By Jeremy Hallock
By James Khubiar
By Observer Staff
By Kelly Dearmore
By Jim Schutze
By Rachel Watts
By Lauren Drewes Daniels
When Reverend Al gave up girls for God in the late '70s, he was only redirecting his love without sacrificing his passion; he moaned for the Father, groaned for the Son, begged for the Holy Ghost, but even the secular were moved by the spirit, because there's never been another singer who possessed a voice more naturally beautiful and more subtly powerful. With a whisper, Green can save a soul or a thousand; with a sudden and slight rise in his voice, he can break your heart.
Even though this is Green's first "all-secular" album in more than a decade, Your Heart's in Good Hands is soul by way of Salvation: The revisionist who still performs "Let's Stay Together" and now claims it's about Man's relationship with the Lord (while handing flowers to the ladies, cutting it both ways) has resurfaced among the heathens with a collection of capital-L love songs that could be preached from the pulpit--"One Love," "People in the World (Keep On Lovin' You)," "Keep On Pushing Love" (which rhymes with "shout it to the heavens above"), "Love is a Beautiful Thing."
Sometimes it's classic Al, Memphis horns and joyfully gorgeous voice up front, sometimes it's generic R&B with that voice buried underneath ungodly generic back-ups and arrangements; but always it's imbued with the same conviction and devotion, no matter how tepid the material and bland the production from the likes of Aretha-killer Narada Michael Walden. To call Your Heart a disappointment would be way too misleading--half of it ranks up there with Livin' for You at the very least--though the expectations must be weighed against the inevitable: Most of Green's best records (from Let's Stay Together through The Belle Album, with Call Me the mid-point masterpiece) contained at least a handful of songs that'd be considered filler and fluff in the hands and mouths of any other singer.
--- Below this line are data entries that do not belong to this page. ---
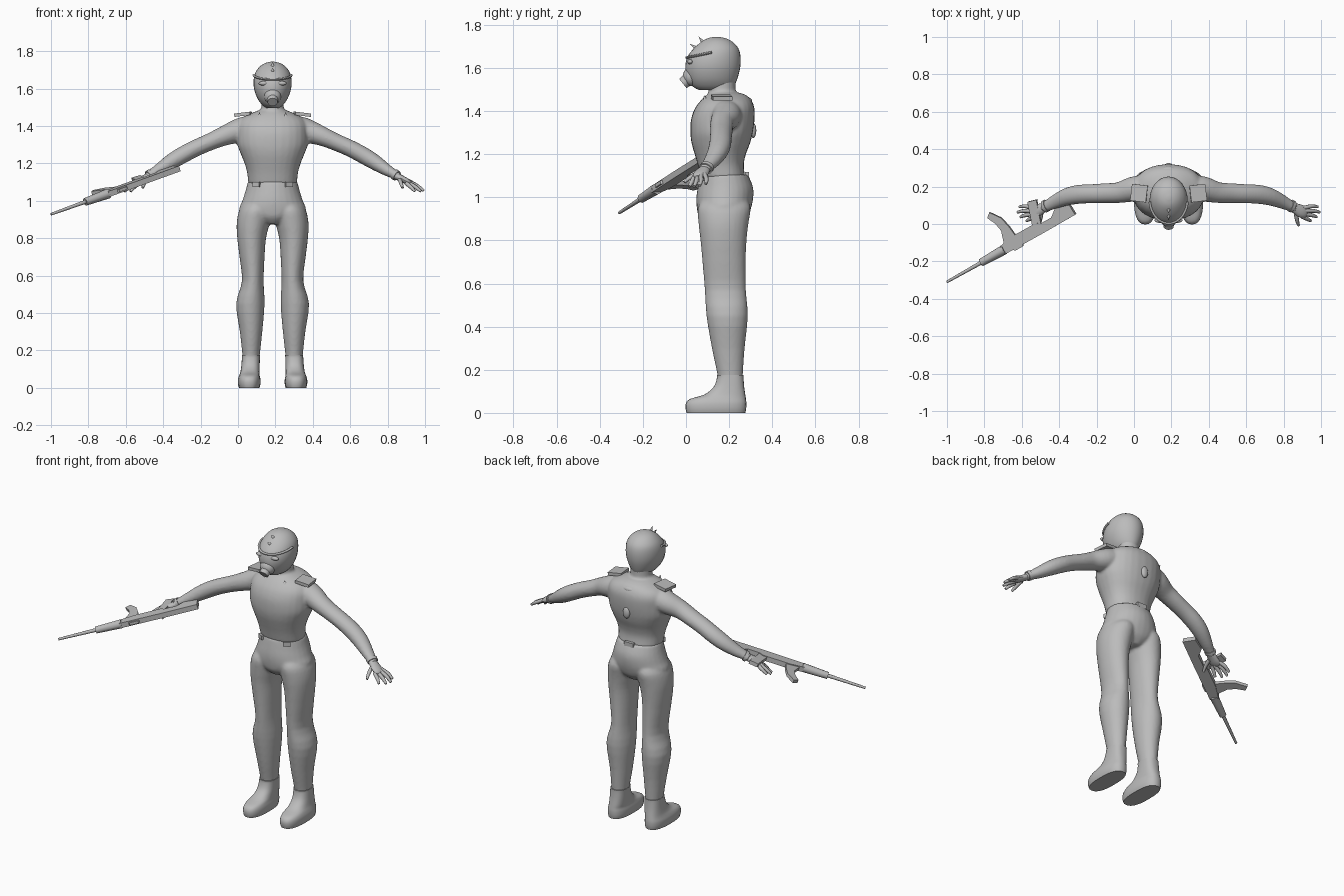
import bpy, bmesh, math
from mathutils import Vector, Matrix

if "Cube" in bpy.data.objects:
    bpy.data.objects.remove(bpy.data.objects["Cube"])

M = 0.185  # x of the figure's mirror plane
grey = bpy.data.materials.new("plain grey")
grey.diffuse_color = (0.5, 0.5, 0.5, 1)
grey.use_nodes = True
grey.node_tree.nodes["Principled BSDF"].inputs["Base Color"].default_value = grey.diffuse_color


def finish(name, bm, smooth=True, remesh=0.0):
    bmesh.ops.recalc_face_normals(bm, faces=bm.faces)
    me = bpy.data.meshes.new(name)
    bm.to_mesh(me)
    bm.free()
    me.materials.append(grey)
    ob = bpy.data.objects.new(name, me)
    bpy.context.collection.objects.link(ob)
    if smooth:
        bpy.ops.object.select_all(action='DESELECT')
        bpy.context.view_layer.objects.active = ob
        ob.select_set(True)
        bpy.ops.object.shade_smooth_by_angle(angle=math.radians(50))
    if remesh:
        r = ob.modifiers.new("fuse", 'REMESH')
        r.mode = 'VOXEL'
        r.voxel_size = remesh
        r.use_smooth_shade = True
        s = ob.modifiers.new("soften", 'SMOOTH')
        s.factor = 0.5
        s.iterations = 5
    return ob


def spline(rows, k=4):
    """Catmull-Rom through rows of numbers."""
    out = []
    for i in range(len(rows) - 1):
        a, b = rows[max(i - 1, 0)], rows[i]
        c, d = rows[i + 1], rows[min(i + 2, len(rows) - 1)]
        for j in range(k):
            t = j / k
            out.append([0.5 * (2 * q + (r - p) * t + (2 * p - 5 * q + 4 * r - s) * t * t
                               + (3 * q - p - 3 * r + s) * t ** 3)
                        for p, q, r, s in zip(a, b, c, d)])
    return out + [list(rows[-1])]


def skin(bm, rings):
    vr = [[bm.verts.new(p) for p in ring] for ring in rings]
    n = len(vr[0])
    for a, b in zip(vr, vr[1:]):
        for i in range(n):
            bm.faces.new((a[i], a[(i + 1) % n], b[(i + 1) % n], b[i]))
    bm.faces.new(vr[0])
    bm.faces.new(vr[-1])


def power(v, p):
    return math.copysign(abs(v) ** p, v)


def column(bm, rows, sign=1, n=28, p=1.0, k=4):
    """Upright loft; rows are z, offset from M, y front, y back, half width."""
    rings = []
    for z, dx, y0, y1, rx in (spline(rows, k) if k > 1 else rows):
        rings.append([(M + sign * dx + rx * power(math.cos(a), p),
                       (y0 + y1) / 2 + (y1 - y0) / 2 * power(math.sin(a), p), z)
                      for a in (2 * math.pi * i / n for i in range(n))])
    skin(bm, rings)


def tube(bm, rows, sign=1, n=12, ref=(0, 1, 0), k=4):
    """Loft along a path; rows are x, y, z, radius along ref, other radius."""
    rows = spline(rows, k) if k > 1 else rows
    pts = [Vector((M + sign * (r[0] - M), r[1], r[2])) for r in rows]
    rings = []
    for i, c in enumerate(pts):
        t = (pts[min(i + 1, len(pts) - 1)] - pts[max(i - 1, 0)]).normalized()
        a = Vector(ref) - t * t.dot(Vector(ref))
        a.normalize()
        b = t.cross(a)
        rings.append([c + a * rows[i][3] * math.cos(w) + b * rows[i][4] * math.sin(w)
                      for w in (2 * math.pi * j / n for j in range(n))])
    skin(bm, rings)


def ball(bm, c, r):
    bmesh.ops.create_uvsphere(bm, u_segments=20, v_segments=12, radius=1,
                              matrix=Matrix.Translation(c) @ Matrix.Diagonal((*r, 1)))


def box(bm, c, size, rot=None):
    m = Matrix.Translation(c) @ (rot or Matrix()) @ Matrix.Diagonal((*size, 1))
    bmesh.ops.create_cube(bm, size=1, matrix=m)


def cone(bm, c, d, r1, r2, h, n=12):
    m = Matrix.Translation(c) @ Vector(d).to_track_quat('Z', 'Y').to_matrix().to_4x4()
    bmesh.ops.create_cone(bm, cap_ends=True, segments=n, radius1=r1, radius2=r2, depth=h, matrix=m)


# trousers: pelvis and both legs fused
bm = bmesh.new()
column(bm, [(.875, 0, .09, .25, .05), (.91, 0, .06, .285, .13), (.95, 0, .05, .302, .178),
            (1.0, 0, .048, .312, .162), (1.05, 0, .055, .31, .146), (1.105, 0, .066, .288, .132)])
for s in (-1, 1):
    column(bm, [(.15, .115, .147, .264, .045), (.18, .115, .145, .264, .047),
                (.30, .115, .12, .272, .06), (.45, .119, .095, .287, .076),
                (.57, .106, .087, .278, .058), (.70, .11, .076, .277, .067),
                (.80, .112, .067, .281, .077), (.88, .104, .058, .29, .088),
                (.95, .092, .055, .30, .086), (.99, .085, .08, .28, .06)], s, k=3)
finish("trousers", bm, remesh=.008)

# jacket: torso, neck and arms fused
bm = bmesh.new()
column(bm, [(1.09, 0, .07, .275, .13), (1.15, 0, .055, .268, .136), (1.2, 0, .04, .278, .15),
            (1.25, 0, .026, .297, .17), (1.3, 0, .02, .31, .188), (1.36, 0, .023, .318, .19),
            (1.41, 0, .04, .318, .185), (1.445, 0, .065, .306, .16), (1.47, 0, .09, .285, .11),
            (1.485, 0, .11, .25, .07)], p=.9)
column(bm, [(1.42, 0, .10, .24, .065), (1.5, 0, .105, .23, .06), (1.56, 0, .10, .23, .06)])
ARM = [(.27, .185, 1.375, .075, .07), (.33, .187, 1.383, .073, .068), (.38, .185, 1.37, .067, .063),
       (.45, .168, 1.345, .056, .052), (.52, .165, 1.315, .053, .046), (.60, .162, 1.28, .051, .045),
       (.67, .158, 1.243, .051, .045), (.73, .145, 1.207, .047, .042),
       (.79, .12, 1.168, .038, .033), (.83, .1, 1.145, .031, .026), (.86, .088, 1.127, .027, .022)]
for s in (-1, 1):
    tube(bm, ARM, s, n=20, k=3)
finish("jacket", bm, remesh=.008)

# boots, hands and wrist cuffs
TIPS = [((.905, .085, 1.108), (.95, .095, 1.085), (.983, .092, 1.062)),
        ((.912, .07, 1.102), (.96, .07, 1.078), (.993, .063, 1.054)),
        ((.908, .053, 1.097), (.95, .047, 1.072), (.978, .037, 1.05)),
        ((.898, .04, 1.095), (.928, .026, 1.07), (.945, .016, 1.05)),
        ((.865, .06, 1.112), (.872, .02, 1.092), (.88, -.008, 1.07))]
for s, side in ((-1, "right"), (1, "left")):
    bm = bmesh.new()
    column(bm, [(0, .125, .003, .275, .055), (.02, .125, -.002, .279, .06), (.045, .125, 0, .28, .06),
                (.065, .124, .02, .278, .055), (.085, .121, .085, .275, .051),
                (.12, .118, .128, .27, .049), (.16, .116, .143, .267, .048),
                (.176, .115, .143, .267, .048)], s, p=.8, k=3)
    finish(side + "_boot", bm)
    bm = bmesh.new()
    tube(bm, [(.845, .09, 1.133, .024, .019), (.87, .08, 1.121, .03, .018),
              (.895, .068, 1.108, .034, .017), (.915, .062, 1.098, .03, .013),
              (.925, .06, 1.094, .018, .007)], s)
    for tip in TIPS:
        tube(bm, [(*p, r, r) for p, r in zip(tip, (.0115, .0105, .007))], s, n=8,
             ref=(0, 0, 1))
    finish(side + "_hand", bm)
    bm = bmesh.new()
    tube(bm, [(.836, .099, 1.142, .034, .029), (.85, .092, 1.133, .033, .028)], s, n=16, k=1)
    finish(side + "_cuff", bm)

    # shoulder plate and collar spike
    bm = bmesh.new()
    rot = Matrix.Rotation(s * .12, 4, 'Y') @ Matrix.Rotation(s * .12, 4, 'Z')
    box(bm, (M + s * .158, .165, 1.463), (.085, .09, .018), rot)
    finish(side + "_shoulder_plate", bm, False)
    bm = bmesh.new()
    cone(bm, (M + s * .07, .088, 1.458), (0, -.3, 1), .014, 0, .035)
    finish(side + "_collar_spike", bm)
    # belt pouch and goggle
    bm = bmesh.new()
    box(bm, (M + s * .085, .087, 1.088), (.042, .022, .026), Matrix.Rotation(s * .5, 4, 'Z'))
    finish(side + "_belt_pouch", bm, False)
    bm = bmesh.new()
    ball(bm, (M + s * .045, .02, 1.628), (.03, .014, .012))
    finish(side + "_goggle", bm)

# head
bm = bmesh.new()
column(bm, [(1.497, 0, .06, .20, .035), (1.515, 0, .03, .222, .058), (1.55, 0, .008, .238, .082),
            (1.6, 0, -.003, .251, .099), (1.65, 0, .006, .253, .101), (1.69, 0, .036, .243, .09),
            (1.72, 0, .07, .217, .066), (1.737, 0, .1, .185, .038), (1.744, 0, .13, .15, .008)], n=32)
finish("head", bm)

# brow ridge around the front of the helmet
bm = bmesh.new()
brow = []
for i in range(17):
    a = math.radians(-85 + i * 170 / 16)
    brow.append((M + .101 * math.sin(a), .13 - .126 * math.cos(a),
                 1.648 + .026 * (1 - math.cos(a)), .006, .007))
tube(bm, brow, n=8, ref=(0, 0, 1), k=1)
finish("helmet_brow", bm)

# helmet spikes
bm = bmesh.new()
for y, z, d in ((.035, 1.70, (0, -.75, .5)), (.07, 1.73, (0, -.6, .8))):
    cone(bm, (M, y, z), d, .011, 0, .04)
finish("helmet_spikes", bm)

# breathing mask: short snout and filter
bm = bmesh.new()
ball(bm, (M, .025, 1.56), (.045, .04, .045))
cone(bm, (M, .005, 1.543), (0, -.78, -.62), .033, .027, .05, 16)
finish("breathing_mask", bm)

# back fittings
bm = bmesh.new()
ball(bm, (M, .287, 1.445), (.045, .02, .018))
ball(bm, (M, .312, 1.31), (.022, .014, .035))
finish("back_bumps", bm)
bm = bmesh.new()
box(bm, (M, .283, 1.105), (.06, .018, .026))
finish("back_belt_plate", bm, False)

# rifle, laid on its side: s runs muzzle to stock, t towards the magazine
U = Vector((.665, .375, .24)).normalized()
W = Vector((-.375, .665, 0)).normalized()
N = U.cross(W)
MUZZLE = Vector((-.998, -.313, .928))


def slab(name, outline, half):
    bm = bmesh.new()
    skin(bm, [[MUZZLE + U * s + W * t + N * h for s, t in outline] for h in (-half, half)])
    return finish(name, bm, False)


slab("rifle_body", [(.36, -.02), (.60, -.022), (.815, -.02), (.812, .055), (.737, .065),
                    (.69, .03), (.62, .03), (.6, .045), (.45, .045), (.36, .03)], .015)
slab("rifle_magazine", [(.385, .03), (.408, .1), (.398, .15), (.375, .195), (.40, .216),
                        (.442, .16), (.457, .1), (.465, .03)], .01)
slab("rifle_grip", [(.57, .03), (.615, .165), (.665, .152), (.62, .025)], .011)
slab("rifle_rear_sight", [(.42, -.03), (.47, -.03), (.48, -.015), (.41, -.015)], .008)
for name, s0, s1, r0, r1, n in (("rifle_barrel", 0, .24, .007, .011, 12),
                                ("rifle_handguard", .22, .37, .021, .027, 8)):
    bm = bmesh.new()
    cone(bm, MUZZLE + U * (s0 + s1) / 2 + W * .004, U, r0, r1, s1 - s0, n)
    finish(name, bm)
Green can redeem the garbage and electrify the dull (the title tune here is a good bad example), and when he wraps that delicate voice around a real keeper ("Keep On Pushing Love" and "Your Love (Is More Than I Ever Hoped For)," two lush flashbacks to a period soul music has long ignored) it becomes the stuff of greatness. In the end, Green turned to God most likely because they took voice lessons together on the shores of the Mississippi when they were kids.